I couldn’t feel my toes. They were completely frozen and numb. Walking down in the dark and snow, I was sobbing, doubting this was all worth the effort. My parents let Midnite follow their horses, and Mom carried my boots while Pa put me on his shoulders and tucked my popsicle feet into the sleeves of his sweater. As we walked a bit over a mile down Gray Butte, my feet slowly thawed and the full moon popped out of the horizon. It was so big and close, I felt like I could reach out and grab it from the top of my dad’s shoulders.
I have hardly ever felt more connected to the world and to reality as being out riding at night, the full moon shining over everything.
By the time we reached the bottom of Gray Butte and remounted, my toes were toasty warm. The full moon reflected on the perfectly white snow, and I forgot all about the misery of being cold and was completely content right there with my horse and my family. As we descended out of the hills and closer to the trailer, I looked behind me and caught my breath as the full moon silhouetted the hills and cast our shadows over the snow. This was what it would be like to race Tevis someday. Riding under the full moon, in complete unison with my horse.
As the days got longer, so did our rides. We were regularly doing rides between 20 and 30 miles to prepare for the Nevada Derby, and by the time April rolled around, I felt about as prepared as I could be.
Besides training for the race, I also wanted my beautiful mare Midnite to stand out in the crowd of horses at our first 50-mile race. To do this, I polished her hoofs with bright-green nail polish and braided her mane and tail.
The ride camp was located in a sea of sagebrush, and there were no trees to slow the howling wind. The barbed-wire fence that surrounded the ride camp was lined with tumbleweeds that had blown across the desert and created a natural wall. As the wind came off the mountains and whipped its way around the trailers and horses, we set up blankets to block the wind for the horses. It dried out my skin and filled my eyes with sand.
Once we started the race, the April wind gusts just about blew tiny me out of the saddle as we crossed the high desert and got into the Nevada high country. There was snow on the side of the trail, and the north hillsides were still frozen. The freezing temperatures made for a real endurance experience. I have never in my life wanted to quit as badly as I did during that first 50-mile race.
About halfway through, I was flung off of Midnite. She had been grazing, as she always liked to do. We had a mutual agreement that she could do what she wanted as long as she took care of me. Suddenly, Midnite realized the other horses hadn’t stopped to eat with her, and she took off at a dead run, slamming on the brakes when she caught up to them. This was nothing new to me, but this time the only trouble was she stopped on a very steep downhill, propelling me between her ears to the ground.
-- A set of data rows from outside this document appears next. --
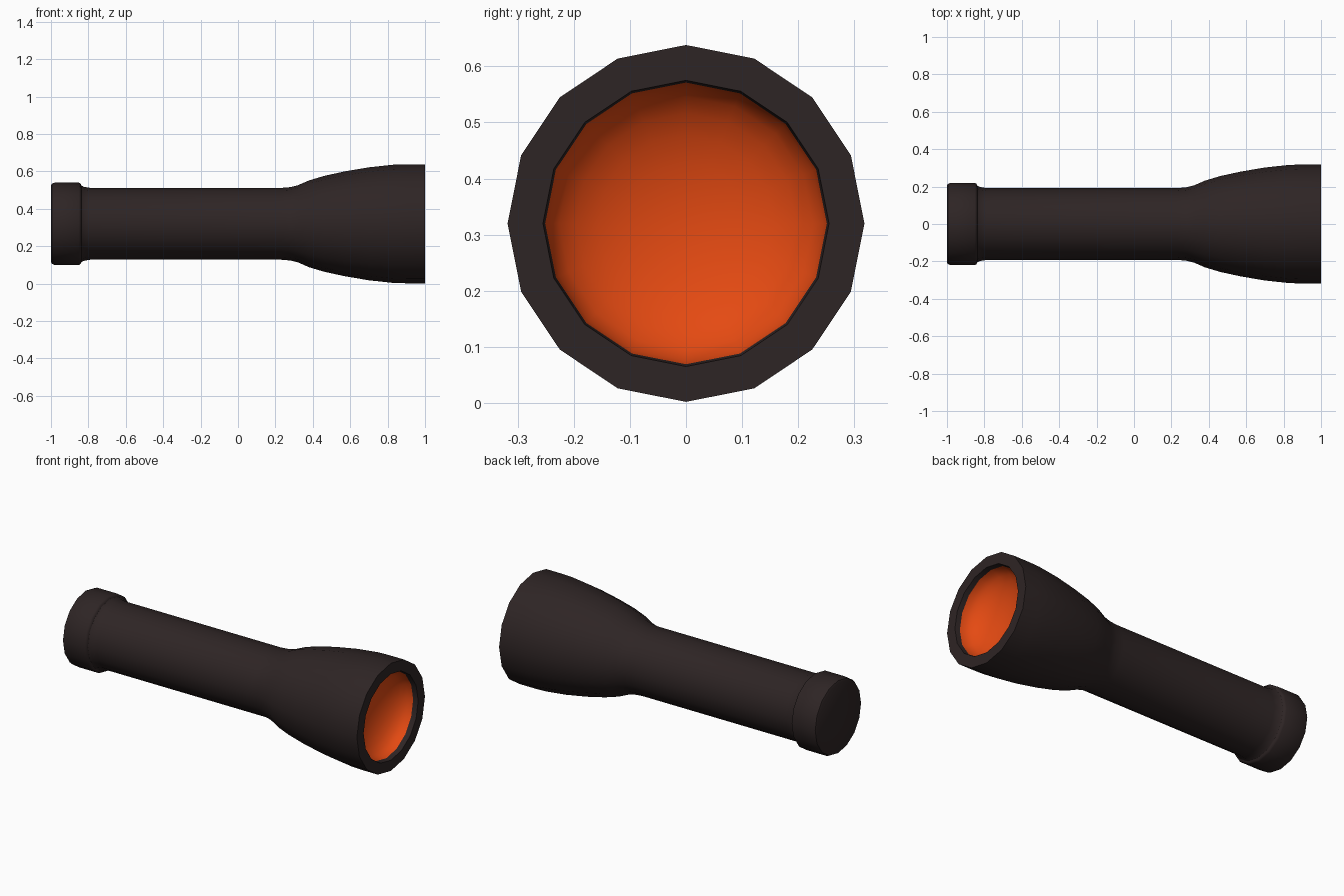
import bpy
import bmesh
from math import sin, cos, pi, radians

SIDES = 16
AXIS_HEIGHT = 0.32

default = bpy.data.objects.get("Cube")
if default:
    bpy.data.objects.remove(default, do_unlink=True)


def material(name, colour):
    mat = bpy.data.materials.new(name)
    mat.use_nodes = True
    mat.diffuse_color = colour
    mat.node_tree.nodes["Principled BSDF"].inputs["Base Color"].default_value = colour
    return mat


def lathe(name, profile, mat):
    """Turn (x, radius) points around the long axis; radius 0 closes to a point."""
    bm = bmesh.new()
    rings = []
    for x, r in profile:
        if r == 0:
            rings.append([bm.verts.new((x, 0, 0))] * SIDES)
        else:
            angles = [2 * pi * k / SIDES for k in range(SIDES)]
            rings.append([bm.verts.new((x, r * sin(a), r * cos(a))) for a in angles])
    for low, high in zip(rings, rings[1:]):
        for k in range(SIDES):
            n = (k + 1) % SIDES
            corners = [low[k], high[k], high[n], low[n]]
            bm.faces.new(list(dict.fromkeys(corners)))
    mesh = bpy.data.meshes.new(name)
    bm.to_mesh(mesh)
    bm.free()
    mesh.materials.append(mat)
    obj = bpy.data.objects.new(name, mesh)
    obj.location.z = AXIS_HEIGHT
    bpy.context.collection.objects.link(obj)
    bpy.ops.object.select_all(action="DESELECT")
    obj.select_set(True)
    bpy.context.view_layer.objects.active = obj
    bpy.ops.object.shade_smooth_by_angle(angle=radians(35))
    return obj


casing = material("dark brown casing", (0.027, 0.018, 0.018, 1))
orange = material("orange reflector", (0.78, 0.068, 0.006, 1))

# End cap with softened rear edge
lathe("end_cap", [(-1, 0), (-1, 0.205), (-0.995, 0.214), (-0.98, 0.22),
                  (-0.85, 0.22), (-0.842, 0.215), (-0.838, 0.206)], casing)

# Handle, flared head, flat rim and inner lip
lathe("body", [(-0.838, 0.206), (-0.825, 0.198), (-0.79, 0.192),
               (0.23, 0.192), (0.28, 0.196), (0.32, 0.206), (0.38, 0.232),
               (0.46, 0.256), (0.57, 0.28), (0.7, 0.302), (0.83, 0.316),
               (0.9, 0.318), (1, 0.318), (1, 0.255), (0.97, 0.251)], casing)

# Concave reflector bowl
STEPS = 7
bowl = [(0.97 - 0.13 * sin(t), 0.251 * cos(t))
        for t in (pi / 2 * k / STEPS for k in range(STEPS))]
lathe("reflector", bowl + [(0.84, 0)], orange)
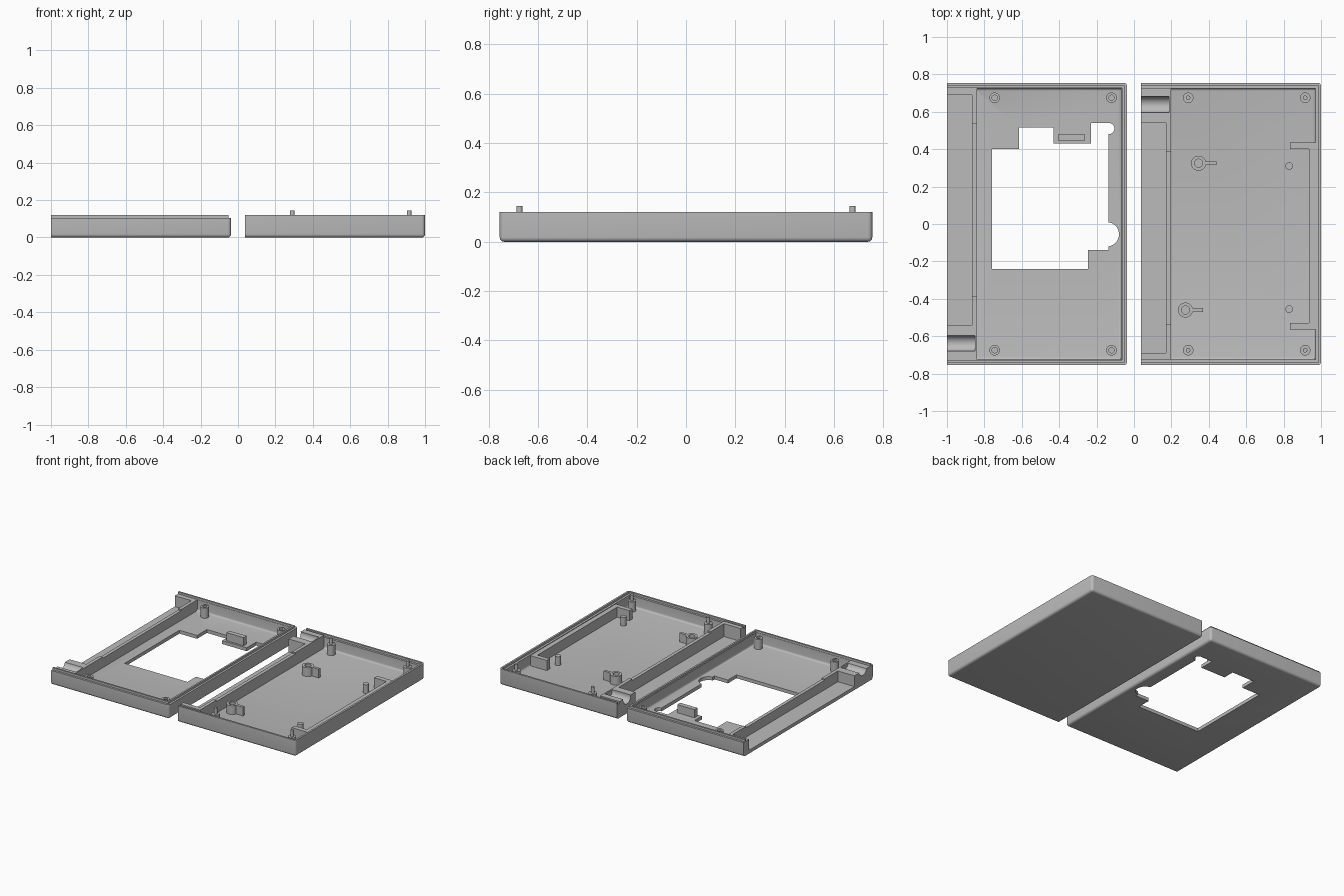
import bpy, bmesh, math
from mathutils import Vector, Matrix

if "Cube" in bpy.data.objects:
    bpy.data.objects.remove(bpy.data.objects["Cube"])

mat = bpy.data.materials.new("plain_grey")
mat.diffuse_color = (0.5, 0.5, 0.5, 1)
mat.use_nodes = True
mat.node_tree.nodes["Principled BSDF"].inputs["Base Color"].default_value = mat.diffuse_color

W, X0, X1, Y = 0.755, -1.0, -0.037, 0.755   # half-shell footprint
FLOOR = 0.025


def left(x, y):
    return x, y


def right(x, y):
    return x + 1.037, -y


def finish(name, bm, smooth=True):
    bmesh.ops.recalc_face_normals(bm, faces=bm.faces)
    me = bpy.data.meshes.new(name)
    bm.to_mesh(me)
    bm.free()
    me.materials.append(mat)
    ob = bpy.data.objects.new(name, me)
    bpy.context.collection.objects.link(ob)
    if smooth:
        shade(ob)
    return ob


def shade(ob):
    bpy.ops.object.select_all(action='DESELECT')
    ob.select_set(True)
    bpy.context.view_layer.objects.active = ob
    bpy.ops.object.shade_smooth_by_angle(angle=math.radians(30))


def box(name, place, xs, ys, zs, bevel=0, rule=None):
    """Box in left-shell coordinates; rule picks the edges to round."""
    a, b = place(xs[0], ys[0]), place(xs[1], ys[1])
    lo = Vector((min(a[0], b[0]), min(a[1], b[1]), zs[0]))
    hi = Vector((max(a[0], b[0]), max(a[1], b[1]), zs[1]))
    bm = bmesh.new()
    bmesh.ops.create_cube(bm, size=1, matrix=Matrix.Translation((lo + hi) / 2) @ Matrix.Diagonal((*(hi - lo), 1)))
    if bevel:
        edges = [e for e in bm.edges if rule((e.verts[0].co + e.verts[1].co) / 2, lo, hi)]
        bmesh.ops.bevel(bm, geom=edges, offset=bevel, segments=4, profile=0.5, affect='EDGES')
    return finish(name, bm)


def lathe(name, x, y, profile, steps=32):
    """Turn a closed (radius, z) outline around a vertical axis."""
    bm = bmesh.new()
    vs = [bm.verts.new((x + r, y, z)) for r, z in profile]
    es = [bm.edges.new((vs[i], vs[(i + 1) % len(vs)])) for i in range(len(vs))]
    bmesh.ops.spin(bm, geom=vs + es, cent=(x, y, 0), axis=(0, 0, 1), angle=2 * math.pi, steps=steps)
    bmesh.ops.remove_doubles(bm, verts=bm.verts, dist=1e-5)
    bmesh.ops.dissolve_degenerate(bm, edges=bm.edges, dist=1e-5)
    return finish(name, bm)


def tube(name, x, y, ro, ri, top):
    return lathe(name, x, y, [(ri, FLOOR + .005), (ri, top), (ro, top), (ro, .015), (0, .015), (0, FLOOR + .005)])


def post(name, x, y, r, z0, top):
    return lathe(name, x, y, [(0, z0), (r, z0), (r, top), (0, top)])


def cylinder(name, matrix, r, depth):
    bm = bmesh.new()
    bmesh.ops.create_cone(bm, cap_ends=True, segments=40, radius1=r, radius2=r, depth=depth, matrix=matrix)
    return finish(name, bm)


def cut(ob, cutter):
    m = ob.modifiers.new("cut", 'BOOLEAN')
    m.operation, m.object, m.solver = 'DIFFERENCE', cutter, 'EXACT'
    bpy.ops.object.select_all(action='DESELECT')
    bpy.context.view_layer.objects.active = ob
    ob.select_set(True)
    bpy.ops.object.modifier_apply(modifier=m.name)
    bpy.data.objects.remove(cutter)


def outer_edges(c, lo, hi):
    # bottom edges and far vertical corners; the open end stays square
    return c.x > lo.x + 1e-4 and (abs(c.z - lo.z) < 1e-4 or
                                  (c.x > hi.x - 1e-4 and abs(c.z - hi.z) > 1e-4))


def low_edges(c, lo, hi):
    return abs(c.z - lo.z) < 1e-4 and c.x > lo.x + 1e-4


def rim(place, inset, width, z0, z1):
    """Three strips following the closed sides, as (xs, ys, zs)."""
    i, j = inset, inset + width
    return [((X0, X1 - i), (Y - j, Y - i), (z0, z1)),
            ((X0, X1 - i), (-Y + j, -Y + i), (z0, z1)),
            ((X1 - j, X1 - i), (-Y + i, Y - i), (z0, z1))]


def make_shell(name, place, top):
    ob = box(name, place, (X0, X1), (-Y, Y), (0, top), 0.018, outer_edges)
    # main compartment, open side channel, lowered middle of the divider
    cut(ob, box("c", place, (-.84, X1 - .03), (-.725, .725), (FLOOR, .3), 0.014, low_edges))
    cut(ob, box("c", place, (-1.2, -.865), (-.54, .69), (FLOOR, .3)))
    cut(ob, box("c", place, (-.9, -.8), (-.385, .535), (top - .01, .3)))
    # round trough in the end block
    x, y = place(-1.0, -.638)
    cut(ob, cylinder("c", Matrix.Translation((x, y, .113)) @ Matrix.Rotation(math.pi / 2, 4, 'Y'), .043, .3))
    return ob


# ---- left half: window, lip, bosses ----
shell = make_shell("left_shell", left, .105)
outline = [(-.76, -.24), (-.245, -.24), (-.245, -.14), (-.135, -.14), (-.135, .54), (-.23, .54),
           (-.23, .43), (-.43, .43), (-.43, .515), (-.615, .515), (-.615, .4), (-.76, .4)]
bm = bmesh.new()
face = bm.faces.new([bm.verts.new((x, y, -.1)) for x, y in outline])
new = bmesh.ops.extrude_face_region(bm, geom=[face])
bmesh.ops.translate(bm, vec=(0, 0, .18), verts=[v for v in new['geom'] if isinstance(v, bmesh.types.BMVert)])
cut(shell, finish("c", bm))
for x, y, r in ((-.145, -.055, .065), (-.135, .51, .0301)):
    cut(shell, cylinder("c", Matrix.Translation((x, y, 0)), r, .16))
shade(shell)
for i, (xs, ys, zs) in enumerate(rim(left, .015, .013, .1, .12)):
    box(f"left_lip_{i}", left, xs, ys, zs)
box("left_support_block", left, (-.405, -.265), (.445, .48), (.015, .085))
for x in (-.745, -.12):
    for y in (-.675, .675):
        tube("left_boss", x, y, .028, .014, .1)

# ---- right half: rebate, pegs, mounts, bracket ----
shell = make_shell("right_shell", right, .12)
for xs, ys, zs in rim(right, .014, .017, .105, .2):
    cut(shell, box("c", right, (xs[0] - (.1 if xs[0] == X0 else 0), xs[1]), ys, zs))
shade(shell)
for x in (.29, .915):
    for y in (-.675, .675):
        post("right_boss", x, y, .028, .015, .1)
        post("right_peg", x, y, .012, .09, .145)


def plain(name, xs, ys, zs):
    return box(name, left, xs, ys, zs)


for x, y in ((.345, .325), (.275, -.46)):
    tube("screw_mount", x, y, .04, .022, .09)
    plain("screw_mount_fin", (x + .035, x + .095), (y - .01, y + .01), (.015, .09))
for y in (.31, -.455):
    post("locating_post", .83, y, .02, .015, .09)
plain("bracket_wall", (.935, .975), (-.53, .4), (.015, .1))
plain("bracket_end_back", (.835, .975), (.4, .435), (.015, .1))
plain("bracket_end_front", (.835, .975), (-.565, -.53), (.015, .1))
The first lesson my parents taught me in riding a horse is you always get back on. So, despite everything—my hurt pride and body aches from coming off Midnite unexpectedly—I got back on.
I finished in 6th place and was officially an endurance rider! Only four more years until I would be old enough to compete in Tevis.
Order your copy of Chasing Dreams here.